Here are some important guidelines:

  • The font should be no smaller than size 10 and contemporary in style eg Arial or Calibri.
  • Headings should be highlighted in bold type rather than block capitals.
  • Use bullet points to highlight your key skills and experience in the work experience and extra-curricular sections.
  • Don't include a photo (unless requested), or your date of birth or marital status on a UK CV.
  • Make sure you spell 'Driving licence' with a 'c'! Spelling must be flawless throughout.
  • If you're given the opportunity to upload a CV with an application, do so.
  • Careers advisers regularly run CV and application workshops, - check events for details and for how to register.

How to make your CV irresistible to employers!

It’s vital to ensure that the content of your CV demonstrates that you have the skills and experience that the employer has listed in their criteria and is not just a summary of everything you’ve ever done.  This will involve phrasing the bullet points in the work experience and extra-curricular sections, to ensure that the content mirrors what is being asked for.

Use the ‘CAR’ approach, ie Context (C), Action (A), Result (R).  For example:

(C) Summer 2016      Red Triangle Ltd (Small brand consultancy)    Marketing Intern

  • (A) Designed and implemented a marketing plan to attract more customers
  • (A) Incorporated extensive use of social media, including LinkedIn and Twitter
  • (R) Resulted in increased traffic to the company website of 40% in four weeks

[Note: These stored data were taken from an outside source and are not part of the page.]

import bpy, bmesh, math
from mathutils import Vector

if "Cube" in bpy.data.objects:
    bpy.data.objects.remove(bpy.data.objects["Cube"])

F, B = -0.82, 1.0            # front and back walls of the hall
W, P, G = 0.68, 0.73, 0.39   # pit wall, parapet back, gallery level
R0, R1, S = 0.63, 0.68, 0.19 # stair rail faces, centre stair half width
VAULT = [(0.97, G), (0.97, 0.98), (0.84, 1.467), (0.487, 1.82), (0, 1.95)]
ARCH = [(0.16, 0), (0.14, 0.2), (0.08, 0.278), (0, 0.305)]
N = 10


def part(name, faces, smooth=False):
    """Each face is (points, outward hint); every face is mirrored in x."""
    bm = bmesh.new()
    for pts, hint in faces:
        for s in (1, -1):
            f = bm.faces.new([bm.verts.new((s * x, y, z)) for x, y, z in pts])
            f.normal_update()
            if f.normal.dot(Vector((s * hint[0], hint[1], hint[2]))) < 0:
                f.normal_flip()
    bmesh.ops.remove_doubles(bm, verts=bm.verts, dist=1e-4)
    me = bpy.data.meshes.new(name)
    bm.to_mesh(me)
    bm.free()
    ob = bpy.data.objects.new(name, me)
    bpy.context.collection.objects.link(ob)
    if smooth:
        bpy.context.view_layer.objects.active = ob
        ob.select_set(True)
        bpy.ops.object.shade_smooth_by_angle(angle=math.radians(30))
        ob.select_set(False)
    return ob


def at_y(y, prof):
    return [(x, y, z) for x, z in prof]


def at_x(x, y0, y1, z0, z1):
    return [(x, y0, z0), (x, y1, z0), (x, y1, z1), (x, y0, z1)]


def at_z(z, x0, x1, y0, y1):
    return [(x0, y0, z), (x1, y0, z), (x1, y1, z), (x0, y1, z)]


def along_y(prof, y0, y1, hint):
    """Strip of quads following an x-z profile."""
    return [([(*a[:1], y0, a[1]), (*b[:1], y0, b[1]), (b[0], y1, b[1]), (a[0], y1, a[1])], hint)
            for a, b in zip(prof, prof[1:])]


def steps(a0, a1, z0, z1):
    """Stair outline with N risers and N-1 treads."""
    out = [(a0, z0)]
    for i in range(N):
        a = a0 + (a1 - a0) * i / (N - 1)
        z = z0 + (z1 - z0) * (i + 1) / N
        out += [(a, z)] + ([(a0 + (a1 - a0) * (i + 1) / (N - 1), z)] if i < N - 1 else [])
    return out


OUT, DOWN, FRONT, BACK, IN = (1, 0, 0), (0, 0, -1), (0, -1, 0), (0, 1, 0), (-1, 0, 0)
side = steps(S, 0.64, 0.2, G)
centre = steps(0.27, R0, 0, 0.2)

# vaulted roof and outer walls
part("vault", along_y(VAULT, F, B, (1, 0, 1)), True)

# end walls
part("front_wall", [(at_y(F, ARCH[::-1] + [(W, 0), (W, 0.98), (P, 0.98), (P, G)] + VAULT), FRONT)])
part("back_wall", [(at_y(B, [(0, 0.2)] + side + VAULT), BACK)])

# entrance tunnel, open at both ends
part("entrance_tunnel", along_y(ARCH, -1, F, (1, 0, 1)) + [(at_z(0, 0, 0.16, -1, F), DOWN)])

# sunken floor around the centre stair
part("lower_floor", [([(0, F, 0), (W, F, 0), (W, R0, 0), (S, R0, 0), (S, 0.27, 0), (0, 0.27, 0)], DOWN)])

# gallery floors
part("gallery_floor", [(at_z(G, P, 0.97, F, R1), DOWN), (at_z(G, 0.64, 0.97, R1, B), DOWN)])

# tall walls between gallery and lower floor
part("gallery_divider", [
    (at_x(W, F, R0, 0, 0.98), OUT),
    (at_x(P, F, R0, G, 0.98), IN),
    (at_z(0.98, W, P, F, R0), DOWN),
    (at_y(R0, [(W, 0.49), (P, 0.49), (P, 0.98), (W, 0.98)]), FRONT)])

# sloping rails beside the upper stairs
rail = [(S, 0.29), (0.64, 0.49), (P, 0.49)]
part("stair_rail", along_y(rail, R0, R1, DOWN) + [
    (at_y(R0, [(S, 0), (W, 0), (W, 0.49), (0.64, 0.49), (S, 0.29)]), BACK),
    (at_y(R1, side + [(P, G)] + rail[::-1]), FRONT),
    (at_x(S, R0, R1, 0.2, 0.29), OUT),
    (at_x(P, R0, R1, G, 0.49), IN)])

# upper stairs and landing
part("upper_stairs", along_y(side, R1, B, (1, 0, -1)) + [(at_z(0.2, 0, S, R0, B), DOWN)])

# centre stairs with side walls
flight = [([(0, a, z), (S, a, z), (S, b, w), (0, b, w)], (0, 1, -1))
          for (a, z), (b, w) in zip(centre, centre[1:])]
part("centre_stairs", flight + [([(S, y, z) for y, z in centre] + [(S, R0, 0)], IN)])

Apply this method to all those activities, from both work and extra-curricular contexts, which allow you to evidence the skills and experience that the job requires.  Then briefly summarise the other activities in your life to evidence your ‘roundedness’ and energy.  Focus on activities which demonstrate achievement or commitment or which are interesting and quirky.  Eg ‘An interest in making sushi led me to set up a series of popular evening classes to introduce the activity to a wider audience’ is more powerful than ‘Interested in making sushi in my spare time.’